Going through the data below, copy out each line where the word "True" shows up.
─── Data excerpts
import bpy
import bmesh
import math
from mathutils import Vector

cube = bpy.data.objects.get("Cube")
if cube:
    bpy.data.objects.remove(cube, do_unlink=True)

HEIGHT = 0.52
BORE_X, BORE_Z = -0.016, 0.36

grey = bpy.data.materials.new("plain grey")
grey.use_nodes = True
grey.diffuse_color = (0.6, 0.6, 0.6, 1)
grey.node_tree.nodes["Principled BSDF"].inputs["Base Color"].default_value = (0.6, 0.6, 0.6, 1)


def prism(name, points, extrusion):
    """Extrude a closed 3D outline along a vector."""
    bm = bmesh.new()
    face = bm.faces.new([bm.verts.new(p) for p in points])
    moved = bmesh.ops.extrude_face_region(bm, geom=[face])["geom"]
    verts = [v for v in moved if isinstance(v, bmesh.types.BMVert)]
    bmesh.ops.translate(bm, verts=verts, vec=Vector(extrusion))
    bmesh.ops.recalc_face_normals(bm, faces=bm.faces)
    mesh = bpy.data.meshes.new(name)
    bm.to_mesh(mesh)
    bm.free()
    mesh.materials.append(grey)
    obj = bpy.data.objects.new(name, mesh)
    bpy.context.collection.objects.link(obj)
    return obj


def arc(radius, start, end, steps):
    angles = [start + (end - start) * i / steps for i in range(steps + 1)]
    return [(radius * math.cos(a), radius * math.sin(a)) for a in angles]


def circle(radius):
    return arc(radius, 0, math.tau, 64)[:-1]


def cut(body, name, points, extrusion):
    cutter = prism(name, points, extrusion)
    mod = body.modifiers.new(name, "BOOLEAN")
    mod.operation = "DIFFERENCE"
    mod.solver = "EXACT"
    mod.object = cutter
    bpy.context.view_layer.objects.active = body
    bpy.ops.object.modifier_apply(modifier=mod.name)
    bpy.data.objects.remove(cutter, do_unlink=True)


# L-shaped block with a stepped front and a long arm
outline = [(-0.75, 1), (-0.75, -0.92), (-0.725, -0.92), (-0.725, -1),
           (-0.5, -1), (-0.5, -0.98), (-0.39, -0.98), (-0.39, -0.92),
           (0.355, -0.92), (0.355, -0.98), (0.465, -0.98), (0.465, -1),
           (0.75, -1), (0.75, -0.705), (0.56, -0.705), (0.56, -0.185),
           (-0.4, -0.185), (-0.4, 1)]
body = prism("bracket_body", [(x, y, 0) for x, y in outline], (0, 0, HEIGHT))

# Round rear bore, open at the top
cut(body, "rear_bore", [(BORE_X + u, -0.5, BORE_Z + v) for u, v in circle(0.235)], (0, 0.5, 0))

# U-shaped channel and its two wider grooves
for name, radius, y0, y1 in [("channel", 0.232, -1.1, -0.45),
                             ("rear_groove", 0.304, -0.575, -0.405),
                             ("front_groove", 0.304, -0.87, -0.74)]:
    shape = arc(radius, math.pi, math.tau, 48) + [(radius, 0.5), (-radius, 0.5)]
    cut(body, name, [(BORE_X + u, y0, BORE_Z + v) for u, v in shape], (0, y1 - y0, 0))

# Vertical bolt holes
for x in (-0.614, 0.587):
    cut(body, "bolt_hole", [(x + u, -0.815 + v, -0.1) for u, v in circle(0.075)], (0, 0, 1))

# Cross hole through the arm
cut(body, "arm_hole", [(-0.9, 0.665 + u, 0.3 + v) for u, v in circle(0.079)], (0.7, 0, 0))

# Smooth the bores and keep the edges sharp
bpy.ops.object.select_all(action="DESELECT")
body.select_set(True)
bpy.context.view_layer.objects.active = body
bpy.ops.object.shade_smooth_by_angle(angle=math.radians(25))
──────
─── Data excerpts
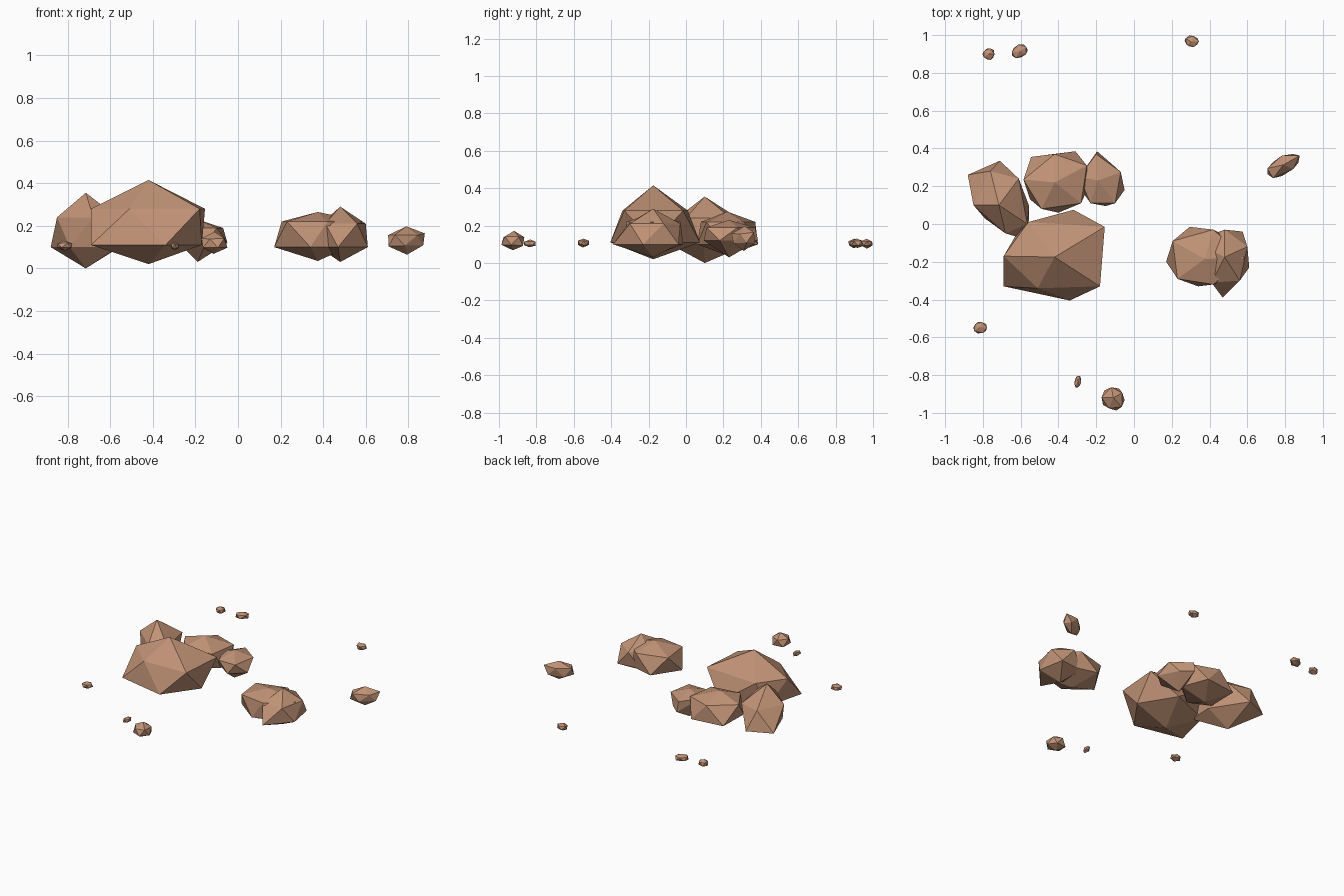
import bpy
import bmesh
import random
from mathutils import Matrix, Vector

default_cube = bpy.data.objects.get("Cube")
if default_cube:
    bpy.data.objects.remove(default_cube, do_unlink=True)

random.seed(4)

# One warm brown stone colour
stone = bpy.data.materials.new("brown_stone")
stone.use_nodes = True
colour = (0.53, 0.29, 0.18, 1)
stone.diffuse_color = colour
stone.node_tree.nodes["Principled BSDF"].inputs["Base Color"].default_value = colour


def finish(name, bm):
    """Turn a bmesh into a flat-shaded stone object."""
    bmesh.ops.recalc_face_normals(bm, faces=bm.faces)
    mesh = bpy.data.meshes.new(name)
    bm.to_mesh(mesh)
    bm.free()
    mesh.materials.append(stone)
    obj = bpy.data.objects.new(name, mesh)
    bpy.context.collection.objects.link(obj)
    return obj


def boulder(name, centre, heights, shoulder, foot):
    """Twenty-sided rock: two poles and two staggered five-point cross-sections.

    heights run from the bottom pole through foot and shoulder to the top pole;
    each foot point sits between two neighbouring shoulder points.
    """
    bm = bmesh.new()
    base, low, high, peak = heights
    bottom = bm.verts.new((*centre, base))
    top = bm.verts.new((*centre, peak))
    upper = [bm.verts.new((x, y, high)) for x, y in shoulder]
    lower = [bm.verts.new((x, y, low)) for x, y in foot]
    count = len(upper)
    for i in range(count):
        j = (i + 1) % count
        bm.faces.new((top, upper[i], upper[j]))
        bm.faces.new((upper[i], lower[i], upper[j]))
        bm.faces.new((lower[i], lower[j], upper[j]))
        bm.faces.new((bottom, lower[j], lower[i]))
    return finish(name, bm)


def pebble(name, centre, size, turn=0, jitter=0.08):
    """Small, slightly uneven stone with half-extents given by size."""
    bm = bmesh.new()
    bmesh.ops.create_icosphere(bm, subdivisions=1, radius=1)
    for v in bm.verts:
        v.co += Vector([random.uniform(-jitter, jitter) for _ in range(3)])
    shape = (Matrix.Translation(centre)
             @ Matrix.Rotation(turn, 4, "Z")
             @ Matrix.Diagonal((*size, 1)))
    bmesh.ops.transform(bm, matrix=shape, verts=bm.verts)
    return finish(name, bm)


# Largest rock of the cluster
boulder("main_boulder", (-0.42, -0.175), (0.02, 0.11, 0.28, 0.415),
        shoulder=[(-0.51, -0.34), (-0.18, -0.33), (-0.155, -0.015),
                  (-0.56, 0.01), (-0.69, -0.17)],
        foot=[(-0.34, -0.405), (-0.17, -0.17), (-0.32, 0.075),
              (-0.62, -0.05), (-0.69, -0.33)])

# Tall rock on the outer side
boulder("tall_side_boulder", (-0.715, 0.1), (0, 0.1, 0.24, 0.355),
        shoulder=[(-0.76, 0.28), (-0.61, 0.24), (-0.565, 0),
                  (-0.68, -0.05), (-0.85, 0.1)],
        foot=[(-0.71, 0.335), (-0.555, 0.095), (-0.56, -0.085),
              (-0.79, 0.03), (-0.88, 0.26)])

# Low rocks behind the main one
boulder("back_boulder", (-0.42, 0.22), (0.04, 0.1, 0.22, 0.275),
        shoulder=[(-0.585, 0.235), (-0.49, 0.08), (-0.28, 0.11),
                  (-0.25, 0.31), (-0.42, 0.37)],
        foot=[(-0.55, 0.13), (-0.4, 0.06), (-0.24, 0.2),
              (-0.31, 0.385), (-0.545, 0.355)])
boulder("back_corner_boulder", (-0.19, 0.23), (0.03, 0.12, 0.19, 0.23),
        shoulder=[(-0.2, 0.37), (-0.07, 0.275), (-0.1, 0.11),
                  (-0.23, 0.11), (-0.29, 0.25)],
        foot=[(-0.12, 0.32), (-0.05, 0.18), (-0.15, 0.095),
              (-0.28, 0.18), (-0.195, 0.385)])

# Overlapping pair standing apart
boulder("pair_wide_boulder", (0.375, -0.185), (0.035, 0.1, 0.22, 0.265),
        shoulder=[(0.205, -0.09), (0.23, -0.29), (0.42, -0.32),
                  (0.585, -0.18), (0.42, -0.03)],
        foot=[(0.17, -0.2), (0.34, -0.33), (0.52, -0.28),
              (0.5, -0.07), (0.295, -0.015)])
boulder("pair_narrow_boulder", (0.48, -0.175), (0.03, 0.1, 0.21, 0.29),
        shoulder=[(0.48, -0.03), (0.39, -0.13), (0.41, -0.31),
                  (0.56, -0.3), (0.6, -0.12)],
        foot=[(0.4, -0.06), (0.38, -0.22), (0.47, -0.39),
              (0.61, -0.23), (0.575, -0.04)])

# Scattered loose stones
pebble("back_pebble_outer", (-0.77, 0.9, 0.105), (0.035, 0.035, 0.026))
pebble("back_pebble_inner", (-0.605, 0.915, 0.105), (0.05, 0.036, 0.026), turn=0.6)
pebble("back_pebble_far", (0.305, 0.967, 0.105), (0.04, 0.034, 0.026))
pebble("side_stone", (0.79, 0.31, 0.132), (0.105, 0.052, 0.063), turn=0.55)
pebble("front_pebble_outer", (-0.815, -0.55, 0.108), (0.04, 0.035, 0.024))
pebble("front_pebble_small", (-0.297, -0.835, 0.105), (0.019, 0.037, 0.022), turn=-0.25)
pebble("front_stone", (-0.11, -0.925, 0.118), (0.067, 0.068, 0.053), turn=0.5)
──────
__Result below__:
    bpy.data.objects.remove(cube, do_unlink=True)
grey.use_nodes = True
    bpy.data.objects.remove(cutter, do_unlink=True)
body.select_set(True)
    bpy.data.objects.remove(default_cube, do_unlink=True)
stone.use_nodes = True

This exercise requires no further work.